→ What needs to be done
All of the entries below need repeating exactly, apart from their images.

○ ○ ○ ○

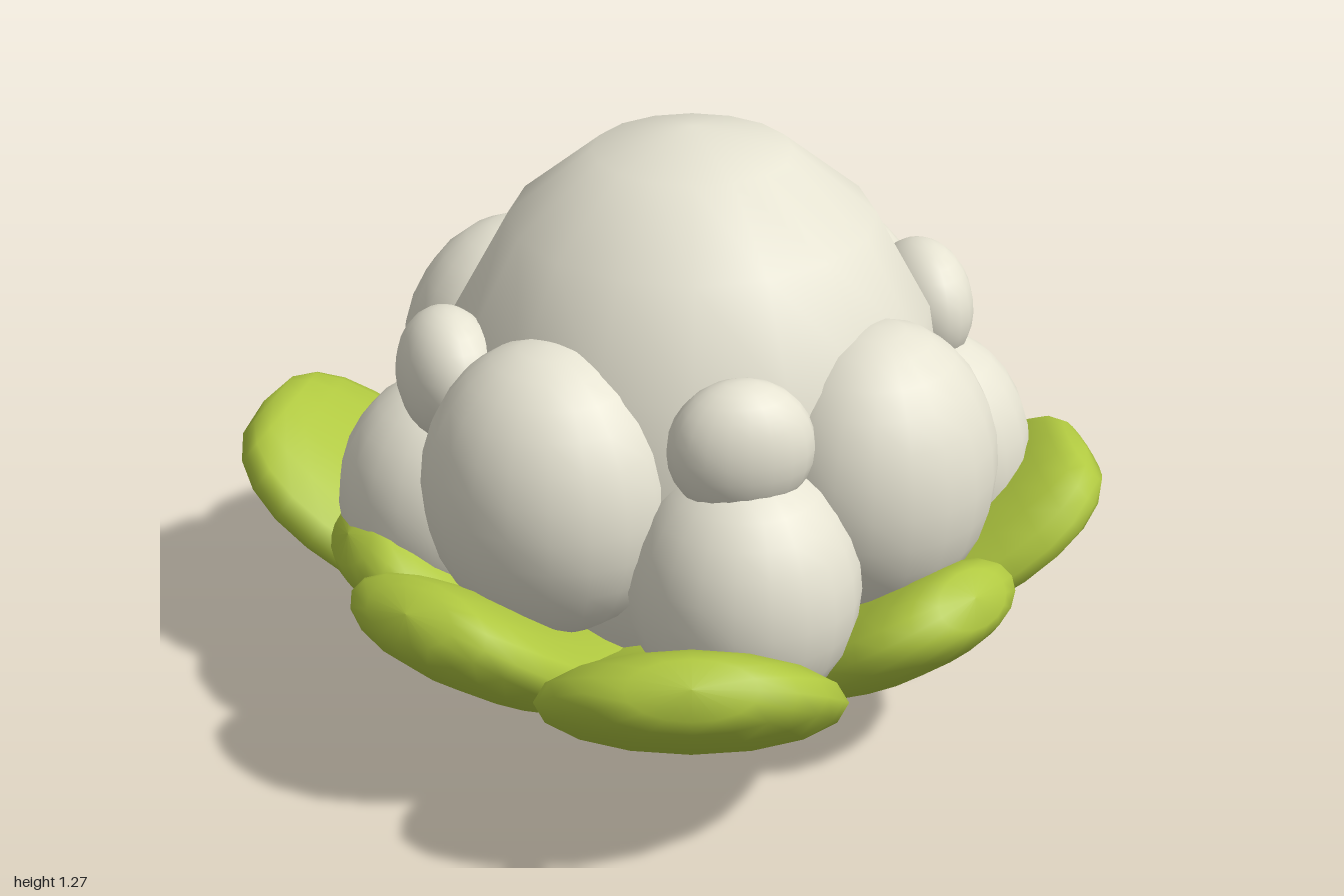
import * as THREE from 'three';

const CX = 0.05, CZ = -0.04; // axis of the head

export function createModel() {
  const curd = new THREE.MeshStandardMaterial({ color: 0xe6e3d2 });
  curd.name = 'cream curd';
  const leafGreen = new THREE.MeshStandardMaterial({ color: 0xb0c840 });
  leafGreen.name = 'leaf green';
  const baseGreen = new THREE.MeshStandardMaterial({ color: 0x437d3b });
  baseGreen.name = 'dark base green';

  const model = new THREE.Group();
  model.name = 'cauliflower';

  // Central dome, open underneath where the leaves close it
  const dome = new THREE.Mesh(
    new THREE.SphereGeometry(1, 16, 6, 0, Math.PI * 2, 0, Math.PI * 0.75), curd);
  dome.name = 'centralDome';
  dome.scale.set(0.555, 0.67, 0.555);
  dome.position.set(CX + 0.005, 0.6, CZ);
  model.add(dome);

  // Ellipsoid florets whose z axis points away from the head's axis
  const ball = new THREE.SphereGeometry(1, 20, 14);
  function floret(name, x, y, z, sx, sy, sz) {
    const mesh = new THREE.Mesh(ball, curd);
    mesh.name = name;
    mesh.position.set(CX + x, y, CZ + z);
    mesh.rotation.y = Math.atan2(x, z);
    mesh.scale.set(sx, sy, sz);
    model.add(mesh);
  }
  for (let i = 0; i < 4; i++) {
    const c = Math.round(Math.cos(i * Math.PI / 2)), s = Math.round(Math.sin(i * Math.PI / 2));
    const turn = (x, z) => [x * c + z * s, z * c - x * s];
    const [lx, lz] = turn(-0.29, 0.385);
    floret('largeFloret', lx, 0.62, lz, 0.28, 0.32, 0.255);
    const [mx, mz] = turn(0.11, 0.515);
    floret('mediumFloret', mx, 0.465, mz, 0.243, 0.28, 0.25);
  }
  for (const [x, z] of [[0.1, 0.535], [0.515, -0.18], [-0.17, -0.52], [-0.51, 0.19]]) {
    floret('smallFloret', x, 0.785, z, 0.152, 0.147, 0.108);
  }

  // Blunt profile: 1 at t = mid, falling to 0 at both ends
  function profile(t, mid, rootPower, tipPower) {
    const [u, p] = t < mid ? [(mid - t) / mid, rootPower] : [(t - mid) / (1 - mid), tipPower];
    return Math.pow(Math.max(0, 1 - Math.pow(u, p)), 1 / p);
  }

  // Thick leaf curving upward along +x, dark near its root
  function leafGeometry(length, width, rise) {
    const rings = 16, sides = 16, thick = 0.105;
    const pos = [], base = [], blade = [];
    const along = i => (1 - Math.cos(Math.PI * i / rings)) / 2;
    for (let i = 0; i <= rings; i++) {
      const t = along(i);
      const slope = 2 * rise * t / length;
      const n = Math.hypot(1, slope);
      const w = width * profile(t, 0.72, 1.9, 2.7);
      const h = thick * profile(t, 0.5, 3, 4.5);
      for (let j = 0; j < sides; j++) {
        const a = j / sides * Math.PI * 2;
        const up = Math.sin(a) * h / n;
        pos.push(length * t - up * slope, 0.085 + rise * t * t + up, Math.cos(a) * w);
      }
    }
    for (let i = 0; i < rings; i++) {
      const list = along(i + 0.5) * length < 0.4 ? base : blade;
      for (let j = 0; j < sides; j++) {
        const k = (j + 1) % sides;
        const a = i * sides + j, b = i * sides + k, c = a + sides, d = b + sides;
        list.push(a, c, b, b, c, d);
      }
    }
    const g = new THREE.BufferGeometry();
    g.setAttribute('position', new THREE.Float32BufferAttribute(pos, 3));
    g.setIndex([...base, ...blade]);
    g.addGroup(0, base.length, 0);
    g.addGroup(base.length, blade.length, 1);
    g.computeVertexNormals();
    return g;
  }

  // Leaves: heading in degrees (from +x toward +z), length, half width, rise
  const leaves = [
    [90, 1.01, 0.317, 0.425],
    [130, 0.89, 0.28, 0.4],
    [161, 0.775, 0.25, 0.35],
    [194, 1.0, 0.315, 0.425],
    [225, 0.79, 0.25, 0.36],
    [262, 0.87, 0.27, 0.4],
    [300, 1.02, 0.31, 0.425],
    [356, 0.89, 0.285, 0.4],
    [43, 0.8, 0.25, 0.36],
  ];
  for (const [deg, length, width, rise] of leaves) {
    const leaf = new THREE.Mesh(leafGeometry(length, width, rise), [baseGreen, leafGreen]);
    leaf.name = 'leaf';
    leaf.position.set(CX, 0, CZ);
    leaf.rotation.y = -deg * Math.PI / 180;
    model.add(leaf);
  }
  return model;
}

○ ○ ○ ○

→ Output
import * as THREE from 'three';

const CX = 0.05, CZ = -0.04; // axis of the head

export function createModel() {
  const curd = new THREE.MeshStandardMaterial({ color: 0xe6e3d2 });
  curd.name = 'cream curd';
  const leafGreen = new THREE.MeshStandardMaterial({ color: 0xb0c840 });
  leafGreen.name = 'leaf green';
  const baseGreen = new THREE.MeshStandardMaterial({ color: 0x437d3b });
  baseGreen.name = 'dark base green';

  const model = new THREE.Group();
  model.name = 'cauliflower';

  // Central dome, open underneath where the leaves close it
  const dome = new THREE.Mesh(
    new THREE.SphereGeometry(1, 16, 6, 0, Math.PI * 2, 0, Math.PI * 0.75), curd);
  dome.name = 'centralDome';
  dome.scale.set(0.555, 0.67, 0.555);
  dome.position.set(CX + 0.005, 0.6, CZ);
  model.add(dome);

  // Ellipsoid florets whose z axis points away from the head's axis
  const ball = new THREE.SphereGeometry(1, 20, 14);
  function floret(name, x, y, z, sx, sy, sz) {
    const mesh = new THREE.Mesh(ball, curd);
    mesh.name = name;
    mesh.position.set(CX + x, y, CZ + z);
    mesh.rotation.y = Math.atan2(x, z);
    mesh.scale.set(sx, sy, sz);
    model.add(mesh);
  }
  for (let i = 0; i < 4; i++) {
    const c = Math.round(Math.cos(i * Math.PI / 2)), s = Math.round(Math.sin(i * Math.PI / 2));
    const turn = (x, z) => [x * c + z * s, z * c - x * s];
    const [lx, lz] = turn(-0.29, 0.385);
    floret('largeFloret', lx, 0.62, lz, 0.28, 0.32, 0.255);
    const [mx, mz] = turn(0.11, 0.515);
    floret('mediumFloret', mx, 0.465, mz, 0.243, 0.28, 0.25);
  }
  for (const [x, z] of [[0.1, 0.535], [0.515, -0.18], [-0.17, -0.52], [-0.51, 0.19]]) {
    floret('smallFloret', x, 0.785, z, 0.152, 0.147, 0.108);
  }

  // Blunt profile: 1 at t = mid, falling to 0 at both ends
  function profile(t, mid, rootPower, tipPower) {
    const [u, p] = t < mid ? [(mid - t) / mid, rootPower] : [(t - mid) / (1 - mid), tipPower];
    return Math.pow(Math.max(0, 1 - Math.pow(u, p)), 1 / p);
  }

  // Thick leaf curving upward along +x, dark near its root
  function leafGeometry(length, width, rise) {
    const rings = 16, sides = 16, thick = 0.105;
    const pos = [], base = [], blade = [];
    const along = i => (1 - Math.cos(Math.PI * i / rings)) / 2;
    for (let i = 0; i <= rings; i++) {
      const t = along(i);
      const slope = 2 * rise * t / length;
      const n = Math.hypot(1, slope);
      const w = width * profile(t, 0.72, 1.9, 2.7);
      const h = thick * profile(t, 0.5, 3, 4.5);
      for (let j = 0; j < sides; j++) {
        const a = j / sides * Math.PI * 2;
        const up = Math.sin(a) * h / n;
        pos.push(length * t - up * slope, 0.085 + rise * t * t + up, Math.cos(a) * w);
      }
    }
    for (let i = 0; i < rings; i++) {
      const list = along(i + 0.5) * length < 0.4 ? base : blade;
      for (let j = 0; j < sides; j++) {
        const k = (j + 1) % sides;
        const a = i * sides + j, b = i * sides + k, c = a + sides, d = b + sides;
        list.push(a, c, b, b, c, d);
      }
    }
    const g = new THREE.BufferGeometry();
    g.setAttribute('position', new THREE.Float32BufferAttribute(pos, 3));
    g.setIndex([...base, ...blade]);
    g.addGroup(0, base.length, 0);
    g.addGroup(base.length, blade.length, 1);
    g.computeVertexNormals();
    return g;
  }

  // Leaves: heading in degrees (from +x toward +z), length, half width, rise
  const leaves = [
    [90, 1.01, 0.317, 0.425],
    [130, 0.89, 0.28, 0.4],
    [161, 0.775, 0.25, 0.35],
    [194, 1.0, 0.315, 0.425],
    [225, 0.79, 0.25, 0.36],
    [262, 0.87, 0.27, 0.4],
    [300, 1.02, 0.31, 0.425],
    [356, 0.89, 0.285, 0.4],
    [43, 0.8, 0.25, 0.36],
  ];
  for (const [deg, length, width, rise] of leaves) {
    const leaf = new THREE.Mesh(leafGeometry(length, width, rise), [baseGreen, leafGreen]);
    leaf.name = 'leaf';
    leaf.position.set(CX, 0, CZ);
    leaf.rotation.y = -deg * Math.PI / 180;
    model.add(leaf);
  }
  return model;
}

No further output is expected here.